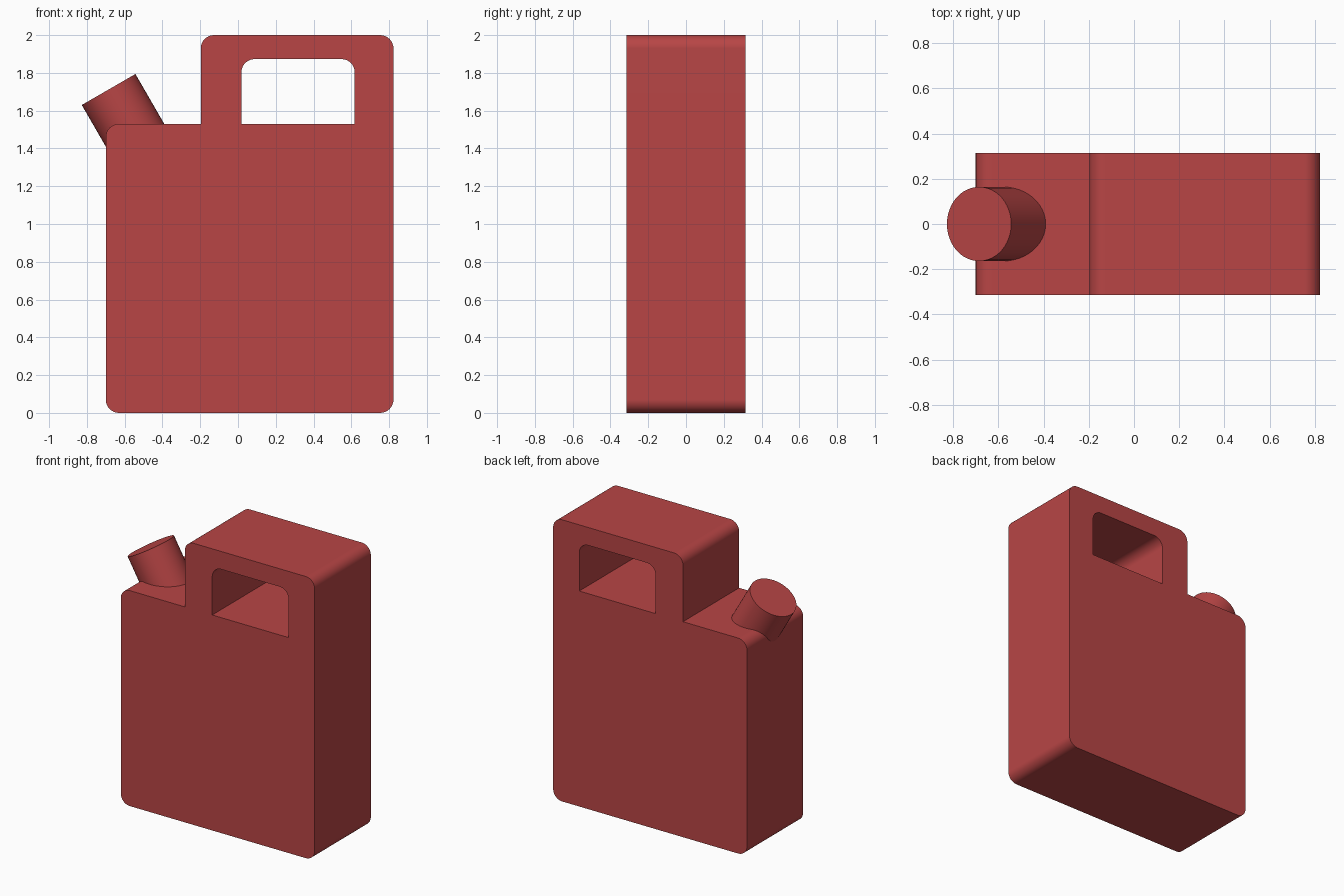
import bpy, bmesh
from math import radians, sin, cos
from mathutils import Vector

if "Cube" in bpy.data.objects:
    bpy.data.objects.remove(bpy.data.objects["Cube"])

DEPTH = 0.63
red = bpy.data.materials.new("red_plastic")
red.diffuse_color = (0.48, 0.06, 0.06, 1)
red.use_nodes = True
red.node_tree.nodes["Principled BSDF"].inputs["Base Color"].default_value = red.diffuse_color


def rounded(corners, steps=8):
    """Turn (x, z, radius) right-angle corners into an outline with filleted arcs."""
    pts = []
    for i, (x, z, r) in enumerate(corners):
        p = Vector((x, z))
        if r == 0:
            pts.append(p)
            continue
        a = (Vector(corners[i - 1][:2]) - p).normalized()
        b = (Vector(corners[(i + 1) % len(corners)][:2]) - p).normalized()
        centre = p + (a + b) * r
        for k in range(steps + 1):
            t = radians(90 * k / steps)
            pts.append(centre - b * r * cos(t) - a * r * sin(t))
    return pts


def finish(obj):
    obj.data.materials.append(red)
    bpy.ops.object.select_all(action='DESELECT')
    obj.select_set(True)
    bpy.context.view_layer.objects.active = obj
    bpy.ops.object.shade_smooth_by_angle(angle=radians(30))


def extruded(name, corners):
    """Extrude an x-z outline through the depth of the can."""
    bm = bmesh.new()
    face = bm.faces.new([bm.verts.new((p.x, -DEPTH / 2, p.y)) for p in rounded(corners)])
    new = bmesh.ops.extrude_face_region(bm, geom=[face], use_keep_orig=True)["geom"]
    bmesh.ops.translate(bm, vec=(0, DEPTH, 0),
                        verts=[v for v in new if isinstance(v, bmesh.types.BMVert)])
    bmesh.ops.recalc_face_normals(bm, faces=bm.faces)
    mesh = bpy.data.meshes.new(name)
    bm.to_mesh(mesh)
    bm.free()
    obj = bpy.data.objects.new(name, mesh)
    bpy.context.collection.objects.link(obj)
    finish(obj)
    # keep the broad faces flat beside the fillets
    mod = obj.modifiers.new("flat_faces", 'WEIGHTED_NORMAL')
    mod.keep_sharp = True
    return obj


# main tank: square only where the handle continues upward
extruded("tank", [(-0.70, 0, 0.07), (0.823, 0, 0.07),
                  (0.823, 1.53, 0), (-0.70, 1.53, 0.07)])

# handle: arch standing on the tank
extruded("handle", [(-0.197, 1.53, 0), (0.018, 1.53, 0), (0.018, 1.873, 0.07),
                    (0.618, 1.873, 0.07), (0.618, 1.53, 0), (0.823, 1.53, 0),
                    (0.823, 2.0, 0.07), (-0.197, 2.0, 0.07)])

# tilted spout, its lower end sunk into the tank
tilt, length = radians(-30), 0.5
top = Vector((-0.685, 0, 1.712))
axis = Vector((sin(tilt), 0, cos(tilt)))
bpy.ops.mesh.primitive_cylinder_add(vertices=48, radius=0.164, depth=length,
                                    location=top - axis * length / 2,
                                    rotation=(0, tilt, 0))
spout = bpy.context.object
spout.name = "spout"
finish(spout)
--------------------------------
> About this task
In the entries above, which lines hold the word "radians"? Copy them out.

> Reply
from math import radians, sin, cos
            t = radians(90 * k / steps)
    bpy.ops.object.shade_smooth_by_angle(angle=radians(30))
tilt, length = radians(-30), 0.5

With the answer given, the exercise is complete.